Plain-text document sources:
════════════════
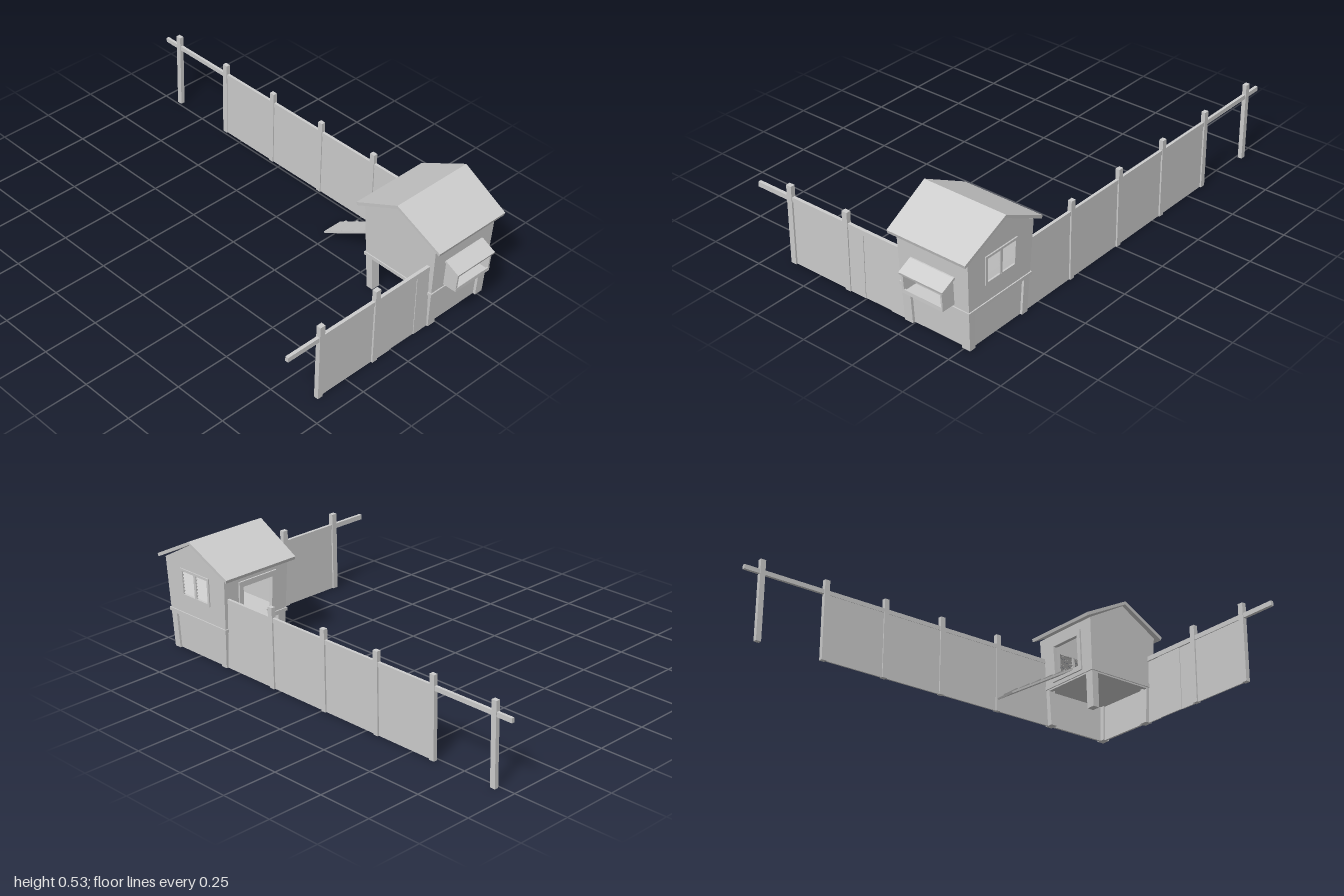
import * as THREE from 'three';

const mat = new THREE.MeshStandardMaterial({ color: 0xcccccc, flatShading: true, side: THREE.DoubleSide });

function add(parent, name, geo) {
  const m = new THREE.Mesh(geo, mat);
  m.name = name;
  parent.add(m);
  return m;
}

// box given by its min and max corners
function box(x0, x1, y0, y1, z0, z1) {
  return new THREE.BoxGeometry(x1 - x0, y1 - y0, z1 - z0)
    .translate((x0 + x1) / 2, (y0 + y1) / 2, (z0 + z1) / 2);
}

// the house widens slightly towards the roof
function flare(geo) {
  const p = geo.attributes.position;
  for (let i = 0; i < p.count; i++) {
    const y = p.getY(i);
    p.setX(i, p.getX(i) * (1 + 0.18 * y));
    p.setZ(i, p.getZ(i) * (1 + 0.3 * y));
  }
  geo.computeVertexNormals();
  return geo;
}

// flat outline with an optional rectangular hole [x0, x1, y0, y1], extruded along z
function slab(points, hole, depth) {
  const shape = new THREE.Shape(points.map(([x, y]) => new THREE.Vector2(x, y)));
  if (hole) shape.holes.push(new THREE.Path(rect(...hole).map(([x, y]) => new THREE.Vector2(x, y))));
  return new THREE.ExtrudeGeometry(shape, { depth, bevelEnabled: false });
}
const rect = (x0, x1, y0, y1) => [[x0, y0], [x1, y0], [x1, y1], [x0, y1]];

const W = 0.162, D = 0.168, T = 0.01; // half width, half depth, wall thickness

function buildHouse() {
  const g = new THREE.Group();
  g.name = 'house';
  const part = (name, geo) => add(g, name, flare(geo));

  // legs, beams and ledge
  for (const sx of [-1, 1]) for (const sz of [-1, 1]) {
    part('leg', box(-0.02, 0.02, 0, 0.165, -0.016, 0.016).translate(sx * (W - 0.02), 0, sz * (D - 0.016)));
  }
  for (const s of [-1, 1]) {
    part('beam', box(-W, W, 0.158, 0.175, -0.008, 0.008).translate(0, 0, s * (D - 0.008)));
    part('beam', box(-0.008, 0.008, 0.158, 0.175, -D, D).translate(s * (W - 0.008), 0, 0));
    part('ledge', box(-W - 0.005, W + 0.005, 0.165, 0.18, -0.005, 0.005).translate(0, 0, s * D));
    part('ledge', box(-0.005, 0.005, 0.165, 0.18, -D - 0.005, D + 0.005).translate(s * W, 0, 0));
  }
  part('floor', box(-W, W, 0.168, 0.18, -D, D));

  // infill below the front and right-hand sides, in line with the fences
  part('lowerPanel', box(-W + 0.02, W - 0.02, 0, 0.165, D - 0.022, D - 0.012));
  part('lowerPanel', box(W - 0.02, W - 0.01, 0, 0.165, -D + 0.02, D - 0.02));

  // front and back walls with openings
  const wallOutline = rect(-W, W, 0.175, 0.41);
  part('frontWall', slab(wallOutline, [-0.08, 0.07, 0.207, 0.28], T).translate(0, 0, D - T));
  part('backWall', slab(wallOutline, [-0.08, 0.07, 0.205, 0.35], T).translate(0, 0, -D));

  // gable walls, one with a window opening
  const gable = [[-D, 0.175], [D, 0.175], [D, 0.41], [0, 0.515], [-D, 0.41]];
  part('windowGable', slab(gable, [-0.075, 0.075, 0.265, 0.375], T).rotateY(Math.PI / 2).translate(W - T, 0, 0));
  part('plainGable', slab(gable, null, T).rotateY(Math.PI / 2).translate(-W, 0, 0));

  // chevron roof, wider at the ridge than at the eaves
  const chevron = [[-0.222, 0.418], [-0.218, 0.404], [0, 0.516], [0.218, 0.404], [0.222, 0.418], [0, 0.531]];
  const roof = slab(chevron, null, 2).rotateY(Math.PI / 2).translate(-1, 0, 0);
  const rp = roof.attributes.position;
  for (let i = 0; i < rp.count; i++) rp.setX(i, rp.getX(i) * (0.189 + 0.075 * (rp.getY(i) - 0.405)));
  roof.computeVertexNormals();
  add(g, 'roof', roof);

  // louvred double window
  part('windowFrame', slab(rect(-0.082, 0.082, 0.257, 0.384), [-0.072, 0.072, 0.268, 0.373], 0.014)
    .rotateY(Math.PI / 2).translate(W - 0.009, 0, 0));
  part('windowMullion', box(W - 0.009, W + 0.004, 0.262, 0.378, -0.006, 0.006));
  for (const s of [-1, 1]) for (let i = 0; i < 7; i++) {
    part('louvre', box(-0.0015, 0.0015, -0.006, 0.006, -0.033, 0.033).rotateZ(0.6)
      .translate(W - 0.003, 0.277 + i * 0.0145, s * 0.039));
  }

  // back door frame
  part('doorFrame', slab(rect(-0.1, 0.09, 0.185, 0.375), [-0.08, 0.07, 0.207, 0.35], 0.01).translate(0, 0, -D - 0.007));

  // projecting box at the front with a sloping lid
  const side = [[0.16, 0.193], [0.241, 0.19], [0.248, 0.28], [0.185, 0.312], [0.17, 0.312]];
  for (const x of [-0.1, 0.09]) {
    add(g, 'boxSide', slab(side, null, 0.008).rotateY(-Math.PI / 2).translate(x + 0.008, 0, 0));
  }
  add(g, 'boxFloor', box(-0.1, 0.098, 0.19, 0.2, 0.17, 0.241));
  add(g, 'boxLip', box(-0.1, 0.098, 0.19, 0.207, 0.236, 0.243));
  const lid = [[0.17, 0.313], [0.186, 0.306], [0.252, 0.274], [0.255, 0.284], [0.19, 0.316], [0.17, 0.316]];
  add(g, 'boxLid', slab(lid, null, 0.215).rotateY(-Math.PI / 2).translate(0.108, 0, 0));

  // ramp with cleats
  const ramp = new THREE.Group();
  ramp.name = 'ramp';
  const run = 0.345, rise = 0.2, len = Math.hypot(run, rise);
  add(ramp, 'rampBoard', box(-0.05, 0.05, -0.004, 0.004, 0, len));
  for (let i = 0; i < 5; i++) {
    const z = 0.04 + i * 0.074;
    add(ramp, 'cleat', box(-0.048, 0.048, 0.004, 0.01, z, z + 0.009));
  }
  ramp.rotation.x = -Math.atan2(rise, run);
  ramp.position.set(0, 0.008, -0.525);
  g.add(ramp);

  g.position.set(0.368, 0, 0.745);
  return g;
}

// fence running along z at the right-hand side
function buildSideFence() {
  const g = new THREE.Group();
  g.name = 'sideFence';
  const posts = [0.295, -0.01, -0.305, -0.605, -0.915];
  const ends = [0.58, ...posts];
  for (const z of posts) add(g, 'post', box(0.509, 0.528, 0, 0.36, z - 0.012, z + 0.012));
  for (let i = 0; i < 4; i++) add(g, 'panel', box(0.514, 0.521, 0, 0.305, ends[i + 1], ends[i]));
  add(g, 'rail', box(0.512, 0.525, 0.295, 0.315, -1, 0.58));
  return g;
}

// fence running along x at the front
function buildFrontFence() {
  const g = new THREE.Group();
  g.name = 'frontFence';
  for (const x of [-0.393, -0.095]) add(g, 'post', box(x - 0.013, x + 0.013, 0, 0.36, 0.89, 0.911));
  const seams = [-0.393, -0.095, -0.005, 0.13, 0.225];
  for (let i = 0; i < 4; i++) {
    const z = 0.897 + (i % 2) * 0.003;
    add(g, 'panel', box(seams[i], seams[i + 1], 0, 0.295, z, z + 0.006));
  }
  add(g, 'rail', box(-0.568, 0.21, 0.289, 0.311, 0.893, 0.908));
  return g;
}

export function createModel() {
  const model = new THREE.Group();
  model.name = 'henHouseWithFences';
  model.add(buildHouse(), buildSideFence(), buildFrontFence());
  return model;
}
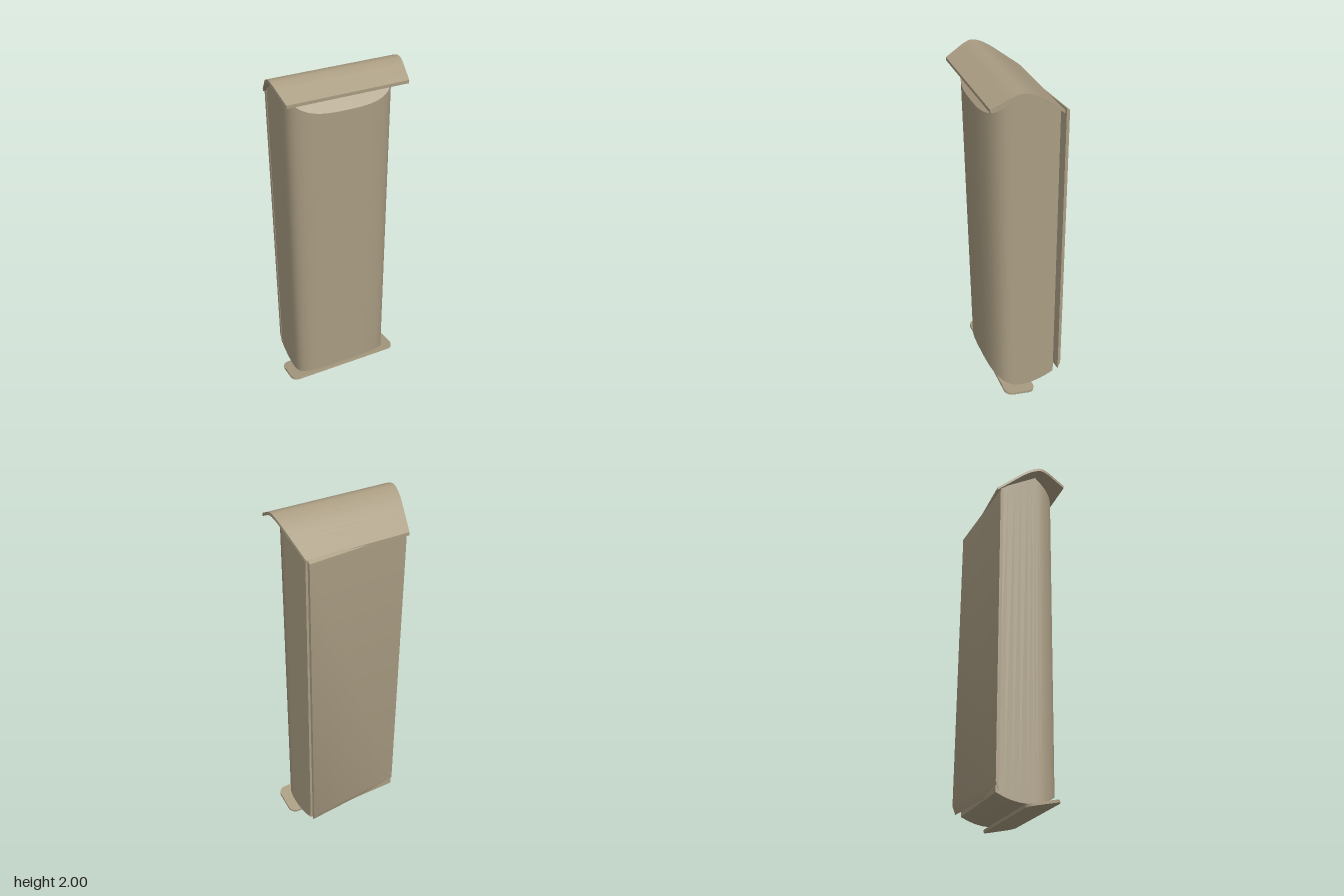
import * as THREE from 'three';
import { toCreasedNormals } from 'three/addons/utils/BufferGeometryUtils.js';

// Lofts rectangular sections { z, w (half width), b (bottom), t (top) }, listed back to front.
// The whole stack leans slightly to one side and forward.
function loft(sections) {
  const pos = [];
  const put = ([x, y, z]) => pos.push(x - 0.0115 * (y - 1), y, z + 0.0055 * (y - 1));
  const quad = (a, b, c, d) => [a, b, c, a, c, d].forEach(put);
  const ring = (s) => [[-s.w, s.b, s.z], [-s.w, s.t, s.z], [s.w, s.t, s.z], [s.w, s.b, s.z]];
  for (let i = 0; i < sections.length - 1; i++) {
    const p = ring(sections[i]);
    const q = ring(sections[i + 1]);
    for (let k = 0; k < 4; k++) {
      const n = (k + 1) % 4;
      quad(p[k], q[k], q[n], p[n]);
    }
  }
  const back = ring(sections[0]);
  quad(...back);
  const front = ring(sections[sections.length - 1]);
  if (sections[sections.length - 1].w > 0) quad(...front.reverse());
  const geo = new THREE.BufferGeometry();
  geo.setAttribute('position', new THREE.Float32BufferAttribute(pos, 3));
  return toCreasedNormals(geo, 0.55);
}

export function createModel() {
  const group = new THREE.Group();
  const tan = new THREE.MeshStandardMaterial({ name: 'tan', color: 0xa99c82 });
  const add = (name, geo) => {
    const mesh = new THREE.Mesh(geo, tan);
    mesh.name = name;
    group.add(mesh);
    return mesh;
  };

  // Body: flat back, rounded front, gabled top and curved underside
  const section = (z, w) => ({
    z, w,
    b: 0.028 + (z > 0 ? 2.05 : 1.6) * z * z,
    t: 1.975 - (z > 0.05 ? 0.93 * (z - 0.05) : 0.57 * (0.05 - z)),
  });
  const body = [-0.165, -0.12, -0.08, -0.04, 0, 0.03].map((z) => section(z, 0.29));
  const steps = 28;
  for (let i = 0; i <= steps; i++) {
    const a = (i / steps) * Math.PI / 2;
    const w = i === steps ? 0 : 0.29 * Math.cos(a) ** (2 / 3);
    body.push(section(0.05 + 0.15 * Math.sin(a) ** (2 / 3), w));
  }
  add('body', loft(body));

  // Back door: thin panel standing slightly open on the left
  const door = add('backDoor', loft([
    { z: -0.018, w: 0.294, b: 0.125, t: 1.838 },
    { z: 0, w: 0.294, b: 0.08, t: 1.85 },
  ]));
  door.rotation.y = 0.08;
  door.position.z = -0.172;

  // Roof: bent sheet that is wider where it is higher
  const curve = new THREE.CatmullRomCurve3([
    [-0.185, 1.845], [-0.11, 1.902], [-0.025, 1.965], [0.025, 1.991], [0.065, 2],
    [0.105, 1.99], [0.15, 1.968], [0.216, 1.934],
  ].map(([z, y]) => new THREE.Vector3(0, y, z)));
  add('roof', loft(curve.getPoints(32).map(({ y, z }) => (
    { z, w: 0.352 - 0.36 * (2 - y), b: y - 0.017, t: y }
  ))));

  // Foot plate: rounded rectangle, tilted up at the front
  const hx = 0.348;
  const hz = 0.097;
  const r = 0.045;
  const shape = new THREE.Shape();
  shape.absarc(hx - r, hz - r, r, 0, Math.PI / 2);
  shape.absarc(-hx + r, hz - r, r, Math.PI / 2, Math.PI);
  shape.absarc(-hx + r, -hz + r, r, Math.PI, Math.PI * 1.5);
  shape.absarc(hx - r, -hz + r, r, Math.PI * 1.5, Math.PI * 2);
  const plate = new THREE.ExtrudeGeometry(shape, { depth: 0.015, bevelEnabled: false, curveSegments: 10 });
  plate.rotateX(-Math.PI / 2);
  const foot = add('footPlate', toCreasedNormals(plate, 0.55));
  foot.rotation.x = -0.2;
  foot.position.set(0.0125, 0.0195, 0.066);

  return group;
}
════════════════
Above are the entries. Quote exactly the lines from the one bearing "for (let i = 0; i < rp.count;" through the one bearing "const run = 0.345, rise".

(RESULT)
  for (let i = 0; i < rp.count; i++) rp.setX(i, rp.getX(i) * (0.189 + 0.075 * (rp.getY(i) - 0.405)));
  roof.computeVertexNormals();
  add(g, 'roof', roof);

  // louvred double window
  part('windowFrame', slab(rect(-0.082, 0.082, 0.257, 0.384), [-0.072, 0.072, 0.268, 0.373], 0.014)
    .rotateY(Math.PI / 2).translate(W - 0.009, 0, 0));
  part('windowMullion', box(W - 0.009, W + 0.004, 0.262, 0.378, -0.006, 0.006));
  for (const s of [-1, 1]) for (let i = 0; i < 7; i++) {
    part('louvre', box(-0.0015, 0.0015, -0.006, 0.006, -0.033, 0.033).rotateZ(0.6)
      .translate(W - 0.003, 0.277 + i * 0.0145, s * 0.039));
  }

  // back door frame
  part('doorFrame', slab(rect(-0.1, 0.09, 0.185, 0.375), [-0.08, 0.07, 0.207, 0.35], 0.01).translate(0, 0, -D - 0.007));

  // projecting box at the front with a sloping lid
  const side = [[0.16, 0.193], [0.241, 0.19], [0.248, 0.28], [0.185, 0.312], [0.17, 0.312]];
  for (const x of [-0.1, 0.09]) {
    add(g, 'boxSide', slab(side, null, 0.008).rotateY(-Math.PI / 2).translate(x + 0.008, 0, 0));
  }
  add(g, 'boxFloor', box(-0.1, 0.098, 0.19, 0.2, 0.17, 0.241));
  add(g, 'boxLip', box(-0.1, 0.098, 0.19, 0.207, 0.236, 0.243));
  const lid = [[0.17, 0.313], [0.186, 0.306], [0.252, 0.274], [0.255, 0.284], [0.19, 0.316], [0.17, 0.316]];
  add(g, 'boxLid', slab(lid, null, 0.215).rotateY(-Math.PI / 2).translate(0.108, 0, 0));

  // ramp with cleats
  const ramp = new THREE.Group();
  ramp.name = 'ramp';
  const run = 0.345, rise = 0.2, len = Math.hypot(run, rise);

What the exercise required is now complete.